RECORDS TO PROCESS »
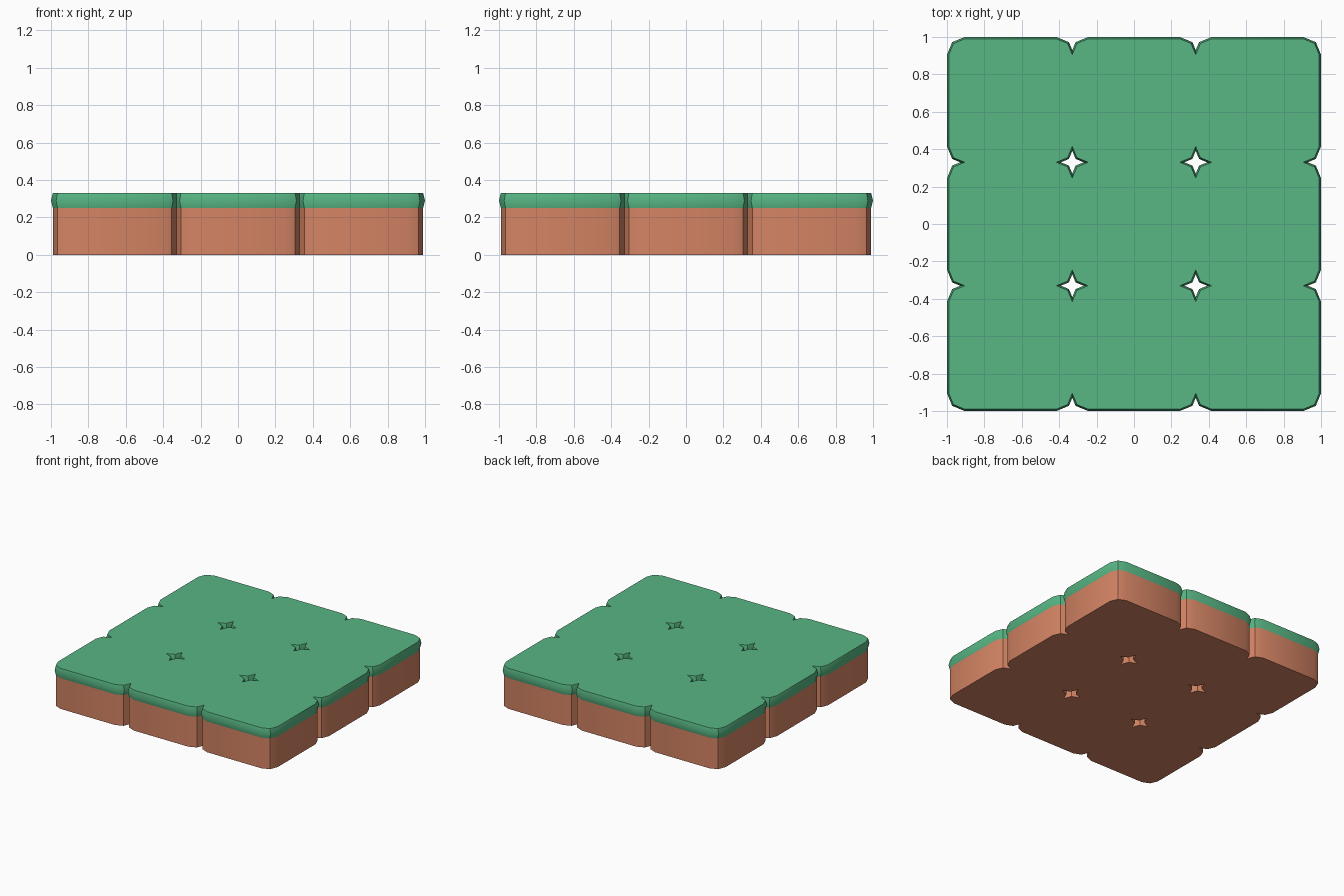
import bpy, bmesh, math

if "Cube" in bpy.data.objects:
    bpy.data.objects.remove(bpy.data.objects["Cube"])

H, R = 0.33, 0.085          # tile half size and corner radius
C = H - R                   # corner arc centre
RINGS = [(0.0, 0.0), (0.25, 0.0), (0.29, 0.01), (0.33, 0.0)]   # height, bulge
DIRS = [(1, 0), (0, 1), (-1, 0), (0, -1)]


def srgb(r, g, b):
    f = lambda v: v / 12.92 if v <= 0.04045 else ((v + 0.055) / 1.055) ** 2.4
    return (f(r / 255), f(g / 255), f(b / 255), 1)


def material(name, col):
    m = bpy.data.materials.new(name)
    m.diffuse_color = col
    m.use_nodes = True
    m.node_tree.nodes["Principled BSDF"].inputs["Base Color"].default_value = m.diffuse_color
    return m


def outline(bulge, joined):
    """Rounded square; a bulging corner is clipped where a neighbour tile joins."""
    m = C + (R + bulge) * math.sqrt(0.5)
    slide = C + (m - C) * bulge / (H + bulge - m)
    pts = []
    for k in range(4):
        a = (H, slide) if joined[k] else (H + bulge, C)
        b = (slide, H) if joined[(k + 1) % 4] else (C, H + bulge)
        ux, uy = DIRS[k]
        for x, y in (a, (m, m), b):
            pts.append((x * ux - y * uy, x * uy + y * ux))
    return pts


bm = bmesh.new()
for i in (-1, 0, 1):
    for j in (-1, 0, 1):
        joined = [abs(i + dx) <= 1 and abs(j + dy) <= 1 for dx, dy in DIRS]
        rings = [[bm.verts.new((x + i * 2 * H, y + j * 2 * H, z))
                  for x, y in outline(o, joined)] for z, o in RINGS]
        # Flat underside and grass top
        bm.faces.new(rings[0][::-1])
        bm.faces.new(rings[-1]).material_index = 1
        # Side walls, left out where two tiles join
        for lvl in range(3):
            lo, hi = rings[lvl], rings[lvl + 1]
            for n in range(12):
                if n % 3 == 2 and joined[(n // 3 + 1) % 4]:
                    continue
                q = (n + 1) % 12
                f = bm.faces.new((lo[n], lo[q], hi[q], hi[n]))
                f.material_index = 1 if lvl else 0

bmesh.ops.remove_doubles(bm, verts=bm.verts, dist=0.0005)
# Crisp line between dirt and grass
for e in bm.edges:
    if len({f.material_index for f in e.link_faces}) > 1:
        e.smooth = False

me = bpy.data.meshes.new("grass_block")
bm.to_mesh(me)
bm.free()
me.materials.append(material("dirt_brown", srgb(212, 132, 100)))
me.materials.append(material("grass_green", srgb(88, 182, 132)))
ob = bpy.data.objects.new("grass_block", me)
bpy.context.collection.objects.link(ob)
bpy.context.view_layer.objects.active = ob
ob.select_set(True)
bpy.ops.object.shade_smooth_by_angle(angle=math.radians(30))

WHAT TO DO » Write out each entry exactly, images excluded.

RESULT BELOW »
import bpy, bmesh, math

if "Cube" in bpy.data.objects:
    bpy.data.objects.remove(bpy.data.objects["Cube"])

H, R = 0.33, 0.085          # tile half size and corner radius
C = H - R                   # corner arc centre
RINGS = [(0.0, 0.0), (0.25, 0.0), (0.29, 0.01), (0.33, 0.0)]   # height, bulge
DIRS = [(1, 0), (0, 1), (-1, 0), (0, -1)]


def srgb(r, g, b):
    f = lambda v: v / 12.92 if v <= 0.04045 else ((v + 0.055) / 1.055) ** 2.4
    return (f(r / 255), f(g / 255), f(b / 255), 1)


def material(name, col):
    m = bpy.data.materials.new(name)
    m.diffuse_color = col
    m.use_nodes = True
    m.node_tree.nodes["Principled BSDF"].inputs["Base Color"].default_value = m.diffuse_color
    return m


def outline(bulge, joined):
    """Rounded square; a bulging corner is clipped where a neighbour tile joins."""
    m = C + (R + bulge) * math.sqrt(0.5)
    slide = C + (m - C) * bulge / (H + bulge - m)
    pts = []
    for k in range(4):
        a = (H, slide) if joined[k] else (H + bulge, C)
        b = (slide, H) if joined[(k + 1) % 4] else (C, H + bulge)
        ux, uy = DIRS[k]
        for x, y in (a, (m, m), b):
            pts.append((x * ux - y * uy, x * uy + y * ux))
    return pts


bm = bmesh.new()
for i in (-1, 0, 1):
    for j in (-1, 0, 1):
        joined = [abs(i + dx) <= 1 and abs(j + dy) <= 1 for dx, dy in DIRS]
        rings = [[bm.verts.new((x + i * 2 * H, y + j * 2 * H, z))
                  for x, y in outline(o, joined)] for z, o in RINGS]
        # Flat underside and grass top
        bm.faces.new(rings[0][::-1])
        bm.faces.new(rings[-1]).material_index = 1
        # Side walls, left out where two tiles join
        for lvl in range(3):
            lo, hi = rings[lvl], rings[lvl + 1]
            for n in range(12):
                if n % 3 == 2 and joined[(n // 3 + 1) % 4]:
                    continue
                q = (n + 1) % 12
                f = bm.faces.new((lo[n], lo[q], hi[q], hi[n]))
                f.material_index = 1 if lvl else 0

bmesh.ops.remove_doubles(bm, verts=bm.verts, dist=0.0005)
# Crisp line between dirt and grass
for e in bm.edges:
    if len({f.material_index for f in e.link_faces}) > 1:
        e.smooth = False

me = bpy.data.meshes.new("grass_block")
bm.to_mesh(me)
bm.free()
me.materials.append(material("dirt_brown", srgb(212, 132, 100)))
me.materials.append(material("grass_green", srgb(88, 182, 132)))
ob = bpy.data.objects.new("grass_block", me)
bpy.context.collection.objects.link(ob)
bpy.context.view_layer.objects.active = ob
ob.select_set(True)
bpy.ops.object.shade_smooth_by_angle(angle=math.radians(30))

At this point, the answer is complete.